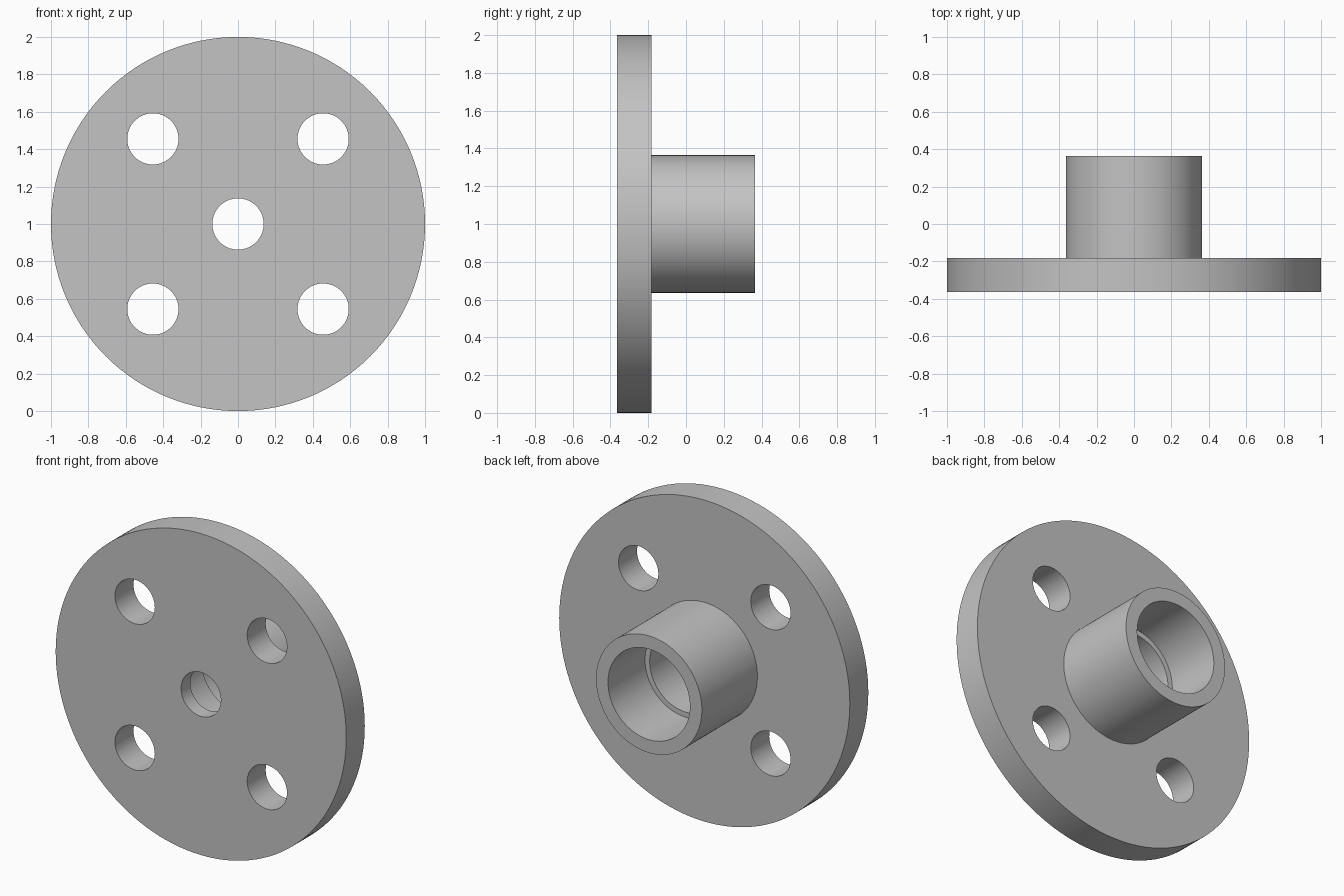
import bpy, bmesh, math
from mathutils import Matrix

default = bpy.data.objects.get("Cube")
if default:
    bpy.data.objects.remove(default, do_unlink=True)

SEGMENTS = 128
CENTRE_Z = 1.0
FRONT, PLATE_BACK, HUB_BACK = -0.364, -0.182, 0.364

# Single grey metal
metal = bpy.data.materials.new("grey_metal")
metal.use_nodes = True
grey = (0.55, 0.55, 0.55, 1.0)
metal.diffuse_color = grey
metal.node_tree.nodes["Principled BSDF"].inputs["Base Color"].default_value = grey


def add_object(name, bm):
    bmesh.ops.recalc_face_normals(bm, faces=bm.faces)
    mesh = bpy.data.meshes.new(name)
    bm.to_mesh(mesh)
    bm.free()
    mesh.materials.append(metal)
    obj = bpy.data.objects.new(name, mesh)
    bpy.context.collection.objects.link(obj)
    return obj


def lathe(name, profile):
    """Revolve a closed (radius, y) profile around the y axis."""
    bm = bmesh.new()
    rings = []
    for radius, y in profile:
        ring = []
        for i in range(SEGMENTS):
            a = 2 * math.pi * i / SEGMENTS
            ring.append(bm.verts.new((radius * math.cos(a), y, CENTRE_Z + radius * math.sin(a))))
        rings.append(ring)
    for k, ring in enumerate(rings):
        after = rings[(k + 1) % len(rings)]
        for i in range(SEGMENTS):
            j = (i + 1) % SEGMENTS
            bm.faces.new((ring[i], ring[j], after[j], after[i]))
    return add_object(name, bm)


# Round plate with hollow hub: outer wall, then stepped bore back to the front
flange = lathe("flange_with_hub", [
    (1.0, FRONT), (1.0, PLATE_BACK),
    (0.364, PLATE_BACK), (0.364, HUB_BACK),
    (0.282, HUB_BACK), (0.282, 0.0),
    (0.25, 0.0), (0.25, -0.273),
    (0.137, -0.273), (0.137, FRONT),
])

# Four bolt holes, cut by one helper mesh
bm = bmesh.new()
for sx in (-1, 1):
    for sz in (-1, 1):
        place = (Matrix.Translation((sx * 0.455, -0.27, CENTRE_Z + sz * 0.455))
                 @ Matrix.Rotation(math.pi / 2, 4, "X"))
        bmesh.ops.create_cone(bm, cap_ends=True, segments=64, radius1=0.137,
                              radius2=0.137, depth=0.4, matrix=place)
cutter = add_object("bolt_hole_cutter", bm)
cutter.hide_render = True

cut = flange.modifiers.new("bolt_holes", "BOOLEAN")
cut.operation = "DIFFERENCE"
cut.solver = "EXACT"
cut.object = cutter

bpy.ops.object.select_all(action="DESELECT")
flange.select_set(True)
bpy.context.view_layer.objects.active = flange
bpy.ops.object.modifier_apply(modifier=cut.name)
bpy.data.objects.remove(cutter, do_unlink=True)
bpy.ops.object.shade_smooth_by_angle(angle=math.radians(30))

◆ **Exercise details**:
Repeat each line of the records exactly, dropping the pictures.

◆ **Result for this exercise**:
import bpy, bmesh, math
from mathutils import Matrix

default = bpy.data.objects.get("Cube")
if default:
    bpy.data.objects.remove(default, do_unlink=True)

SEGMENTS = 128
CENTRE_Z = 1.0
FRONT, PLATE_BACK, HUB_BACK = -0.364, -0.182, 0.364

# Single grey metal
metal = bpy.data.materials.new("grey_metal")
metal.use_nodes = True
grey = (0.55, 0.55, 0.55, 1.0)
metal.diffuse_color = grey
metal.node_tree.nodes["Principled BSDF"].inputs["Base Color"].default_value = grey


def add_object(name, bm):
    bmesh.ops.recalc_face_normals(bm, faces=bm.faces)
    mesh = bpy.data.meshes.new(name)
    bm.to_mesh(mesh)
    bm.free()
    mesh.materials.append(metal)
    obj = bpy.data.objects.new(name, mesh)
    bpy.context.collection.objects.link(obj)
    return obj


def lathe(name, profile):
    """Revolve a closed (radius, y) profile around the y axis."""
    bm = bmesh.new()
    rings = []
    for radius, y in profile:
        ring = []
        for i in range(SEGMENTS):
            a = 2 * math.pi * i / SEGMENTS
            ring.append(bm.verts.new((radius * math.cos(a), y, CENTRE_Z + radius * math.sin(a))))
        rings.append(ring)
    for k, ring in enumerate(rings):
        after = rings[(k + 1) % len(rings)]
        for i in range(SEGMENTS):
            j = (i + 1) % SEGMENTS
            bm.faces.new((ring[i], ring[j], after[j], after[i]))
    return add_object(name, bm)


# Round plate with hollow hub: outer wall, then stepped bore back to the front
flange = lathe("flange_with_hub", [
    (1.0, FRONT), (1.0, PLATE_BACK),
    (0.364, PLATE_BACK), (0.364, HUB_BACK),
    (0.282, HUB_BACK), (0.282, 0.0),
    (0.25, 0.0), (0.25, -0.273),
    (0.137, -0.273), (0.137, FRONT),
])

# Four bolt holes, cut by one helper mesh
bm = bmesh.new()
for sx in (-1, 1):
    for sz in (-1, 1):
        place = (Matrix.Translation((sx * 0.455, -0.27, CENTRE_Z + sz * 0.455))
                 @ Matrix.Rotation(math.pi / 2, 4, "X"))
        bmesh.ops.create_cone(bm, cap_ends=True, segments=64, radius1=0.137,
                              radius2=0.137, depth=0.4, matrix=place)
cutter = add_object("bolt_hole_cutter", bm)
cutter.hide_render = True

cut = flange.modifiers.new("bolt_holes", "BOOLEAN")
cut.operation = "DIFFERENCE"
cut.solver = "EXACT"
cut.object = cutter

bpy.ops.object.select_all(action="DESELECT")
flange.select_set(True)
bpy.context.view_layer.objects.active = flange
bpy.ops.object.modifier_apply(modifier=cut.name)
bpy.data.objects.remove(cutter, do_unlink=True)
bpy.ops.object.shade_smooth_by_angle(angle=math.radians(30))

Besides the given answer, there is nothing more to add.